We gave it a B
To watch Girl, Interrupted is to witness a series of unintended thespian hijackings. There’s star (and executive producer) Winona Ryder at the starting gate, wanly shell-shocked as Susanna Kaysen, an upper-middle-class teenager consigned to a mental institution during the late 1960s. Ryder turns in her subtlest work in some time — you can see the character’s fear of reality float across the inside of those headlamp eyes — but it’s no match for Angelina Jolie’s charismatic brand of wham-bam-thank-you-ma’am. When Jolie’s sociopathic bombshell arrives at Claymoore, you simply aren’t able to watch anyone else — which may explain Ryder’s tight-lipped smile when her costar won the Best Supporting Actress Oscar last March — at least until Vanessa Redgrave turns up, discreetly riveting as a psychiatrist.
Though it’s based on Kaysen’s 1993 memoir, James Mangold’s adaptation gets mired in snake-pit cliches, and Jolie’s performance ultimately crashes and burns in a climactic hissy fit that plays like the demise of the Wicked Witch of the West. At that point, Ryder regains control and sees the movie through with tensile hesitancy.
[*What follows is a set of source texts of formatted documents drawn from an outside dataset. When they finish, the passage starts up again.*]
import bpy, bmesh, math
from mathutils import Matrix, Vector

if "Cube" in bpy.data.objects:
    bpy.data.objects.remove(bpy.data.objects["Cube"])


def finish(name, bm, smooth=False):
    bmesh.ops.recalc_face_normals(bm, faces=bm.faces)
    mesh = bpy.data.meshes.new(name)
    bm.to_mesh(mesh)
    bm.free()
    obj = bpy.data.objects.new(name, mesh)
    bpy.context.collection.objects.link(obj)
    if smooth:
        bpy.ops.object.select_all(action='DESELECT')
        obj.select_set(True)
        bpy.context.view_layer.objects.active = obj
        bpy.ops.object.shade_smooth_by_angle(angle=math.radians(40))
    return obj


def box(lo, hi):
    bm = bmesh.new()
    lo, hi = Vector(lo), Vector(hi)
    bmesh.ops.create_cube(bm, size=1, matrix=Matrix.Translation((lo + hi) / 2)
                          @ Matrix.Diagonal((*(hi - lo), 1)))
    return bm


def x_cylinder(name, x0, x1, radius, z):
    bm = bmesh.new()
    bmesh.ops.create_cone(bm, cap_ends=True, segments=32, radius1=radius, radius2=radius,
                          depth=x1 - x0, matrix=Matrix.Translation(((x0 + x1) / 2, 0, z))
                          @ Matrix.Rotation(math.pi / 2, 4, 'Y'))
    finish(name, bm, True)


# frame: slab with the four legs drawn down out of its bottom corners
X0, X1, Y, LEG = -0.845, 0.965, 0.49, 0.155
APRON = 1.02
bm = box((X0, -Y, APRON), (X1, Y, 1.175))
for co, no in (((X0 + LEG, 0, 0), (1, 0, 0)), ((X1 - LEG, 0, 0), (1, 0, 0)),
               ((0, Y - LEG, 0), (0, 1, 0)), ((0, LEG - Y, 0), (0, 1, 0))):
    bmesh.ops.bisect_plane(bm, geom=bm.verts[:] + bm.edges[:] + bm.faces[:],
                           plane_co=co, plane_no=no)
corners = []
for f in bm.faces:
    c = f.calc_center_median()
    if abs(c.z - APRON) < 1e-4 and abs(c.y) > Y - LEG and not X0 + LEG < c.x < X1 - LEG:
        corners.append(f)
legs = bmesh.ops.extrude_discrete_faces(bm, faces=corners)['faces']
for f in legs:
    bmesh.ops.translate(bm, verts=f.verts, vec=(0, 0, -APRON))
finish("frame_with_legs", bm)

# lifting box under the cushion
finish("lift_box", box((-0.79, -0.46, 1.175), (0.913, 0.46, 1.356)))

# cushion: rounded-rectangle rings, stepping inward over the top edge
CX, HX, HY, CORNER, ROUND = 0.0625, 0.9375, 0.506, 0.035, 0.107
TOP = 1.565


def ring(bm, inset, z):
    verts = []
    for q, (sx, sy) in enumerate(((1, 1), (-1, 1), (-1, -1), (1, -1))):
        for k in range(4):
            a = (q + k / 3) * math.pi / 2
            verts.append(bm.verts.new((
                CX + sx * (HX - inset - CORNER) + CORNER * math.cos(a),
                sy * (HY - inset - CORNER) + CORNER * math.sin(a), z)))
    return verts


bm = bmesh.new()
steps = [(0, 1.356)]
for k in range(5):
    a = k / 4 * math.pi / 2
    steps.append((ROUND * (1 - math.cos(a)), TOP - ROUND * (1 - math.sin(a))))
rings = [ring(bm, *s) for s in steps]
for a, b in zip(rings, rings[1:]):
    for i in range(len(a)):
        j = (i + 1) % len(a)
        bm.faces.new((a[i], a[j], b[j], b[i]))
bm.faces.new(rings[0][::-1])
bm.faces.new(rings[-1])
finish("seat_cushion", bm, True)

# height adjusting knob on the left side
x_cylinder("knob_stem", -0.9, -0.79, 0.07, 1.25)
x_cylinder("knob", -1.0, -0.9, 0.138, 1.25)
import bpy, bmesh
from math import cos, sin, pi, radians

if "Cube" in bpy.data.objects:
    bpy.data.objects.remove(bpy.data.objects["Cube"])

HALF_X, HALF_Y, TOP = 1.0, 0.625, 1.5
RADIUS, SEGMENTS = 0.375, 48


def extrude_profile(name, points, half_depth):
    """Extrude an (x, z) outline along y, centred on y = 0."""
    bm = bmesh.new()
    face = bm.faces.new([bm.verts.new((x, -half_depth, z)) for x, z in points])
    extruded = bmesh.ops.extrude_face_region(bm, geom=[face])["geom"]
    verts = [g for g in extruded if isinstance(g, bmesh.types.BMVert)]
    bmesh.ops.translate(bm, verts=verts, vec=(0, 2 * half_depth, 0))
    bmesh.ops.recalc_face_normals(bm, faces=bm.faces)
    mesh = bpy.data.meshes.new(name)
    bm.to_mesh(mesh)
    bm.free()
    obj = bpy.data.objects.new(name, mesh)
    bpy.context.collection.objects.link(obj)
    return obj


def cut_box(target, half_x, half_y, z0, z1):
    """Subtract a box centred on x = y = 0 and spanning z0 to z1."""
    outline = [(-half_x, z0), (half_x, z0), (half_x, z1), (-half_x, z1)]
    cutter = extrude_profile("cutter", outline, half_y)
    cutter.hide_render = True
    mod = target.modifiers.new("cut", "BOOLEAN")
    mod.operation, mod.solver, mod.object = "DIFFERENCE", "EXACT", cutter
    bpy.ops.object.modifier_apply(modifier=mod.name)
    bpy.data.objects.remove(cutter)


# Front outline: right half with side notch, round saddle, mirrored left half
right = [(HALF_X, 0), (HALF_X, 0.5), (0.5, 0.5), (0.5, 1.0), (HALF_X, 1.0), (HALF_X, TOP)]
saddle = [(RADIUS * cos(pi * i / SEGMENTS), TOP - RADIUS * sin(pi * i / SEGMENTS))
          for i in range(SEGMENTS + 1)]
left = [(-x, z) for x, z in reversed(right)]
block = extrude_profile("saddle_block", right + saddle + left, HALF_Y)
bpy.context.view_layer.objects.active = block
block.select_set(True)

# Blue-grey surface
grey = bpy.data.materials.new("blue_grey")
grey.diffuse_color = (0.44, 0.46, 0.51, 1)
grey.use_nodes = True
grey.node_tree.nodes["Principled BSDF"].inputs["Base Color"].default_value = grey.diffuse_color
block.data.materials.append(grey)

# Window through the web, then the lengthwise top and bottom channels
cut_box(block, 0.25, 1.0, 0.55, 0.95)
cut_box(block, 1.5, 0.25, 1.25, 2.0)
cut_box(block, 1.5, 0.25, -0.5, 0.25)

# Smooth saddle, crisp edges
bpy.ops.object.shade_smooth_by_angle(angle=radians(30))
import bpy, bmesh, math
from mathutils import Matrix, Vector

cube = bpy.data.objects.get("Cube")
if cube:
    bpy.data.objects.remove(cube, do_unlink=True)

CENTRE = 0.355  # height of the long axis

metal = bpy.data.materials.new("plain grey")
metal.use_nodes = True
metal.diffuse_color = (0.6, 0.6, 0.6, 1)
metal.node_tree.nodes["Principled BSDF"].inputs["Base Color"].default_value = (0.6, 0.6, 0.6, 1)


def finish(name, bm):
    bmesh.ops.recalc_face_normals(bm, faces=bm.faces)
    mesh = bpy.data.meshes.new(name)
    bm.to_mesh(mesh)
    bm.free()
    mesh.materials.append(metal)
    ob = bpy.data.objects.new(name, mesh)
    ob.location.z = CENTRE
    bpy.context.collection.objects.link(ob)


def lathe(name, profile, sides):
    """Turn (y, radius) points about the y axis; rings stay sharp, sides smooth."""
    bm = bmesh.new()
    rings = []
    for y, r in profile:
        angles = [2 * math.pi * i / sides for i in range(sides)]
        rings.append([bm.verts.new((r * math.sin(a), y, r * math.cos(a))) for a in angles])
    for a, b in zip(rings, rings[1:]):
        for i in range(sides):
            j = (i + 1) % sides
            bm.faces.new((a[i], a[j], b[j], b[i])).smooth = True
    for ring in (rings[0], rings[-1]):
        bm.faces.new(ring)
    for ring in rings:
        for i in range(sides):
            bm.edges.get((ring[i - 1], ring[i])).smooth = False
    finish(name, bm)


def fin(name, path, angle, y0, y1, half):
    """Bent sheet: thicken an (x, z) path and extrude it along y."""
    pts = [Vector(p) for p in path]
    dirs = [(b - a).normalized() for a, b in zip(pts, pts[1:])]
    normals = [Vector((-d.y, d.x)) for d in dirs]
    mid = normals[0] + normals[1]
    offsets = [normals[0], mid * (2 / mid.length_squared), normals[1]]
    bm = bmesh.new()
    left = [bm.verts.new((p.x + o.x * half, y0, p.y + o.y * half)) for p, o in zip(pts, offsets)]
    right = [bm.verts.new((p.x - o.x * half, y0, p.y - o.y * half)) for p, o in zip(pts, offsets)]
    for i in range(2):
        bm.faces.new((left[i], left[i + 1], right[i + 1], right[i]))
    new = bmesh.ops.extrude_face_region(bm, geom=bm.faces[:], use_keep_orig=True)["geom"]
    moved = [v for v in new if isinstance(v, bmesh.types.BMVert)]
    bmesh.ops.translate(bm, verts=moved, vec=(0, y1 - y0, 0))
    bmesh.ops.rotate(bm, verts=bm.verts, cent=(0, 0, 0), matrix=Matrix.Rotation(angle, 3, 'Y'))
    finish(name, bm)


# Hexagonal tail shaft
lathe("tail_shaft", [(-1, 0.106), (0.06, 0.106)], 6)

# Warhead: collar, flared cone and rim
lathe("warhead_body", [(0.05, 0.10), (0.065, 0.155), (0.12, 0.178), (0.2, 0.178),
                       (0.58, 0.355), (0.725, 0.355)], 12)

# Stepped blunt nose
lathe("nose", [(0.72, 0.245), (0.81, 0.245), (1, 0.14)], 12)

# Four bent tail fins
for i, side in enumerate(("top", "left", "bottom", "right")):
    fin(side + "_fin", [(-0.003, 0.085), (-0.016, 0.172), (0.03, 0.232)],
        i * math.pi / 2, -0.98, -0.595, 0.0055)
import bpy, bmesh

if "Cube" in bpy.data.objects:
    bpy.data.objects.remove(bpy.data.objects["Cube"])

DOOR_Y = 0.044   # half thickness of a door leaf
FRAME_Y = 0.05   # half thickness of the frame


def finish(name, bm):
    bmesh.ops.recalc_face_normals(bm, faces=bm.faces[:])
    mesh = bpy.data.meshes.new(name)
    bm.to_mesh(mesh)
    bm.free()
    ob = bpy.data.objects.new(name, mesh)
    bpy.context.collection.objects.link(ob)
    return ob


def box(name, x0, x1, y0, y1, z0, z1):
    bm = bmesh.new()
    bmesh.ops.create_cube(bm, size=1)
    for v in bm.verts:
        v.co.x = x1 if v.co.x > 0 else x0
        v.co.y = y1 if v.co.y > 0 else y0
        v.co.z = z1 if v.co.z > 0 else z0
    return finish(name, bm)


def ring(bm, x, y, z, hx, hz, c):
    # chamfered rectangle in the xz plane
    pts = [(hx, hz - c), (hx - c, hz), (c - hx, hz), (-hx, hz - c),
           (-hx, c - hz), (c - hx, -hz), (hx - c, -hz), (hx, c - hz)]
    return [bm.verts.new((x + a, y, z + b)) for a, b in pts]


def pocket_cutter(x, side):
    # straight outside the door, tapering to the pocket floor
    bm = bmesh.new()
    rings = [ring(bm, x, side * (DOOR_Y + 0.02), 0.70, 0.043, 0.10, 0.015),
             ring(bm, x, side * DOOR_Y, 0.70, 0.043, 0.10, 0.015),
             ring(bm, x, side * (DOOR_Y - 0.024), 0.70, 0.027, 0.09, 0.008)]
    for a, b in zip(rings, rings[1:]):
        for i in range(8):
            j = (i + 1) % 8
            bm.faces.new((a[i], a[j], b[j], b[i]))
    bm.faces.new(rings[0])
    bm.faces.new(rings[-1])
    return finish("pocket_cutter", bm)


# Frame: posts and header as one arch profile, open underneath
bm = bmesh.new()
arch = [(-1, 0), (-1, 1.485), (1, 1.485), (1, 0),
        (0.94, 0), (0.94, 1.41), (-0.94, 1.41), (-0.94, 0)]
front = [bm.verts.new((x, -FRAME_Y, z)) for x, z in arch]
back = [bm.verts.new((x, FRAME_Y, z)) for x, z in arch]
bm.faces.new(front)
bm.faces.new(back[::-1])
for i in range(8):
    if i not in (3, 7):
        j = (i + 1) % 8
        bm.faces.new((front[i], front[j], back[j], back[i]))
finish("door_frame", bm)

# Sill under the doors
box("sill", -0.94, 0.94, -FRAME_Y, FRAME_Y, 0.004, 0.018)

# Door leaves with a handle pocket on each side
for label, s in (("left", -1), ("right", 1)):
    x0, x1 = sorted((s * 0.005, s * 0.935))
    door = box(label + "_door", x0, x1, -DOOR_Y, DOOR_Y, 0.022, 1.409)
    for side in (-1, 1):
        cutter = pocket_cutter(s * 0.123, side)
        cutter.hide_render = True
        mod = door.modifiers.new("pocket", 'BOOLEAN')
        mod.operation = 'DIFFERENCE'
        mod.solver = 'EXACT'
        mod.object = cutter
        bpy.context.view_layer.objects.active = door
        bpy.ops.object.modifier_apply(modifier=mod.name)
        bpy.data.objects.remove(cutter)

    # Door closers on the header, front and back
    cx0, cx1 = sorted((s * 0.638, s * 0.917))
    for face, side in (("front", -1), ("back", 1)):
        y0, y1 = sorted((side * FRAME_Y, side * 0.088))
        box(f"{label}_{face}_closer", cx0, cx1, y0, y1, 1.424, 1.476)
The character survives; that the actress does too makes Girl even more quietly affecting. B